(Recorded data)
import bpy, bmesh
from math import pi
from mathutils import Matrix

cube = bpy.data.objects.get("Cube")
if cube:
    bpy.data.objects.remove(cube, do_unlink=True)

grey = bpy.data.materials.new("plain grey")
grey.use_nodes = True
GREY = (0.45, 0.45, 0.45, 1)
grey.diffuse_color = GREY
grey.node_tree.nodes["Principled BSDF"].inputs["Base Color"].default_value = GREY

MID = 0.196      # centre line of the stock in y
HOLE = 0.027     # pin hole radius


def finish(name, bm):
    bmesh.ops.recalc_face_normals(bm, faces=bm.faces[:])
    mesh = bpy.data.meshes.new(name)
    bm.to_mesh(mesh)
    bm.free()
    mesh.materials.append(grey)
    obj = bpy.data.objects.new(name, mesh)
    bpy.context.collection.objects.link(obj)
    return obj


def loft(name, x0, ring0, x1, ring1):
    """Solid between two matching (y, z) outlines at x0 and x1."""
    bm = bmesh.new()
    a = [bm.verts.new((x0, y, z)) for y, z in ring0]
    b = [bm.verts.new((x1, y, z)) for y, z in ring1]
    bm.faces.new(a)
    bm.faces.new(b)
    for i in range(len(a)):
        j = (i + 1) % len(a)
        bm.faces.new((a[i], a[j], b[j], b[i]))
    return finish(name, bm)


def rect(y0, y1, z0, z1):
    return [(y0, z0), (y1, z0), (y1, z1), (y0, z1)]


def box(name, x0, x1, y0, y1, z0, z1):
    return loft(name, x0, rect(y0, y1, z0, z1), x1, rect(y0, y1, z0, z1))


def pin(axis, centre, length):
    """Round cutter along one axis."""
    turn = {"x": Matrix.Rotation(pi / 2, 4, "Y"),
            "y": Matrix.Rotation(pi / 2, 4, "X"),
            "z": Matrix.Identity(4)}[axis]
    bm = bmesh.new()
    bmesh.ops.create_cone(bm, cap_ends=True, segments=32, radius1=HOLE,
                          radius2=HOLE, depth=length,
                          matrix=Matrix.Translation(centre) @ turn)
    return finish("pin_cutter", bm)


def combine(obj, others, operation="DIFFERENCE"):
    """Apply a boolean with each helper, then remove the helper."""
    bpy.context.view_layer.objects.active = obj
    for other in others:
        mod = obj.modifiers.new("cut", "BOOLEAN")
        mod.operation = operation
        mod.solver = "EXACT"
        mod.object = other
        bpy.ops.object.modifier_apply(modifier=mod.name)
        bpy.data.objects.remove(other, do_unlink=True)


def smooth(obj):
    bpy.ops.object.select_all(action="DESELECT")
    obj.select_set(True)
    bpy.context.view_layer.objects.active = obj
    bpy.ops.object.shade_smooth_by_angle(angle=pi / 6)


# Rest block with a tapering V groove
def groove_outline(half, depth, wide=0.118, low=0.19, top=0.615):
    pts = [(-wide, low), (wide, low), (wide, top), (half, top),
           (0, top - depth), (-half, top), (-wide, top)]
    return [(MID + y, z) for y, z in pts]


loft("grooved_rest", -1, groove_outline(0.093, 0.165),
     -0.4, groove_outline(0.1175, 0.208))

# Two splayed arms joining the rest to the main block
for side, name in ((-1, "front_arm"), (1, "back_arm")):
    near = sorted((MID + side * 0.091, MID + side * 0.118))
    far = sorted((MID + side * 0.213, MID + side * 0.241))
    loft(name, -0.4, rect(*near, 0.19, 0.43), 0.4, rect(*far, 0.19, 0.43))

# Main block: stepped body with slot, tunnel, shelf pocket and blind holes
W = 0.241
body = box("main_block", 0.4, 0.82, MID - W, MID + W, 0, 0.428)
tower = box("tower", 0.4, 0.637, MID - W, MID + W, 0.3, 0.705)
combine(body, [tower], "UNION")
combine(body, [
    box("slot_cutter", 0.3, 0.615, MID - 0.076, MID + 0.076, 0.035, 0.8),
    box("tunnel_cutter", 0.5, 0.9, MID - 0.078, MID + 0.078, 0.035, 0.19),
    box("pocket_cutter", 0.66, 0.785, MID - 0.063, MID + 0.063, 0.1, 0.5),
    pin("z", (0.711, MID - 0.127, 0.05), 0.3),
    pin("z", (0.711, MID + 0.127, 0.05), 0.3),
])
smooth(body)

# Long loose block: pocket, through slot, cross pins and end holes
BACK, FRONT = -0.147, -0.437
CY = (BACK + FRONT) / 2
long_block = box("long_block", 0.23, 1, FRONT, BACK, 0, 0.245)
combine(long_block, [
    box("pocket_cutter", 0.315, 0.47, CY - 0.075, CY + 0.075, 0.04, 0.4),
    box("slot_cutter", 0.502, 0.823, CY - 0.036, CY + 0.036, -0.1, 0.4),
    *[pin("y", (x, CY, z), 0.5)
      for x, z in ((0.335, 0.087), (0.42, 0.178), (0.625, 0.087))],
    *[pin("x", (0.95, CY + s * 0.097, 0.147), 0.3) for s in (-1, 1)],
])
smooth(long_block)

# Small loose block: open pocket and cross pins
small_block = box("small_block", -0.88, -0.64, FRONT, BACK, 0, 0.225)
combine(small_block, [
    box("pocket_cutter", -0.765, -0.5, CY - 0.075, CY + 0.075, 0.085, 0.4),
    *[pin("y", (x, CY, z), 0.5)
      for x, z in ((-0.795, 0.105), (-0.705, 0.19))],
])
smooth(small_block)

Task details →
Output the data in full, exactly as it stands.

Task response →
import bpy, bmesh
from math import pi
from mathutils import Matrix

cube = bpy.data.objects.get("Cube")
if cube:
    bpy.data.objects.remove(cube, do_unlink=True)

grey = bpy.data.materials.new("plain grey")
grey.use_nodes = True
GREY = (0.45, 0.45, 0.45, 1)
grey.diffuse_color = GREY
grey.node_tree.nodes["Principled BSDF"].inputs["Base Color"].default_value = GREY

MID = 0.196      # centre line of the stock in y
HOLE = 0.027     # pin hole radius


def finish(name, bm):
    bmesh.ops.recalc_face_normals(bm, faces=bm.faces[:])
    mesh = bpy.data.meshes.new(name)
    bm.to_mesh(mesh)
    bm.free()
    mesh.materials.append(grey)
    obj = bpy.data.objects.new(name, mesh)
    bpy.context.collection.objects.link(obj)
    return obj


def loft(name, x0, ring0, x1, ring1):
    """Solid between two matching (y, z) outlines at x0 and x1."""
    bm = bmesh.new()
    a = [bm.verts.new((x0, y, z)) for y, z in ring0]
    b = [bm.verts.new((x1, y, z)) for y, z in ring1]
    bm.faces.new(a)
    bm.faces.new(b)
    for i in range(len(a)):
        j = (i + 1) % len(a)
        bm.faces.new((a[i], a[j], b[j], b[i]))
    return finish(name, bm)


def rect(y0, y1, z0, z1):
    return [(y0, z0), (y1, z0), (y1, z1), (y0, z1)]


def box(name, x0, x1, y0, y1, z0, z1):
    return loft(name, x0, rect(y0, y1, z0, z1), x1, rect(y0, y1, z0, z1))


def pin(axis, centre, length):
    """Round cutter along one axis."""
    turn = {"x": Matrix.Rotation(pi / 2, 4, "Y"),
            "y": Matrix.Rotation(pi / 2, 4, "X"),
            "z": Matrix.Identity(4)}[axis]
    bm = bmesh.new()
    bmesh.ops.create_cone(bm, cap_ends=True, segments=32, radius1=HOLE,
                          radius2=HOLE, depth=length,
                          matrix=Matrix.Translation(centre) @ turn)
    return finish("pin_cutter", bm)


def combine(obj, others, operation="DIFFERENCE"):
    """Apply a boolean with each helper, then remove the helper."""
    bpy.context.view_layer.objects.active = obj
    for other in others:
        mod = obj.modifiers.new("cut", "BOOLEAN")
        mod.operation = operation
        mod.solver = "EXACT"
        mod.object = other
        bpy.ops.object.modifier_apply(modifier=mod.name)
        bpy.data.objects.remove(other, do_unlink=True)


def smooth(obj):
    bpy.ops.object.select_all(action="DESELECT")
    obj.select_set(True)
    bpy.context.view_layer.objects.active = obj
    bpy.ops.object.shade_smooth_by_angle(angle=pi / 6)


# Rest block with a tapering V groove
def groove_outline(half, depth, wide=0.118, low=0.19, top=0.615):
    pts = [(-wide, low), (wide, low), (wide, top), (half, top),
           (0, top - depth), (-half, top), (-wide, top)]
    return [(MID + y, z) for y, z in pts]


loft("grooved_rest", -1, groove_outline(0.093, 0.165),
     -0.4, groove_outline(0.1175, 0.208))

# Two splayed arms joining the rest to the main block
for side, name in ((-1, "front_arm"), (1, "back_arm")):
    near = sorted((MID + side * 0.091, MID + side * 0.118))
    far = sorted((MID + side * 0.213, MID + side * 0.241))
    loft(name, -0.4, rect(*near, 0.19, 0.43), 0.4, rect(*far, 0.19, 0.43))

# Main block: stepped body with slot, tunnel, shelf pocket and blind holes
W = 0.241
body = box("main_block", 0.4, 0.82, MID - W, MID + W, 0, 0.428)
tower = box("tower", 0.4, 0.637, MID - W, MID + W, 0.3, 0.705)
combine(body, [tower], "UNION")
combine(body, [
    box("slot_cutter", 0.3, 0.615, MID - 0.076, MID + 0.076, 0.035, 0.8),
    box("tunnel_cutter", 0.5, 0.9, MID - 0.078, MID + 0.078, 0.035, 0.19),
    box("pocket_cutter", 0.66, 0.785, MID - 0.063, MID + 0.063, 0.1, 0.5),
    pin("z", (0.711, MID - 0.127, 0.05), 0.3),
    pin("z", (0.711, MID + 0.127, 0.05), 0.3),
])
smooth(body)

# Long loose block: pocket, through slot, cross pins and end holes
BACK, FRONT = -0.147, -0.437
CY = (BACK + FRONT) / 2
long_block = box("long_block", 0.23, 1, FRONT, BACK, 0, 0.245)
combine(long_block, [
    box("pocket_cutter", 0.315, 0.47, CY - 0.075, CY + 0.075, 0.04, 0.4),
    box("slot_cutter", 0.502, 0.823, CY - 0.036, CY + 0.036, -0.1, 0.4),
    *[pin("y", (x, CY, z), 0.5)
      for x, z in ((0.335, 0.087), (0.42, 0.178), (0.625, 0.087))],
    *[pin("x", (0.95, CY + s * 0.097, 0.147), 0.3) for s in (-1, 1)],
])
smooth(long_block)

# Small loose block: open pocket and cross pins
small_block = box("small_block", -0.88, -0.64, FRONT, BACK, 0, 0.225)
combine(small_block, [
    box("pocket_cutter", -0.765, -0.5, CY - 0.075, CY + 0.075, 0.085, 0.4),
    *[pin("y", (x, CY, z), 0.5)
      for x, z in ((-0.795, 0.105), (-0.705, 0.19))],
])
smooth(small_block)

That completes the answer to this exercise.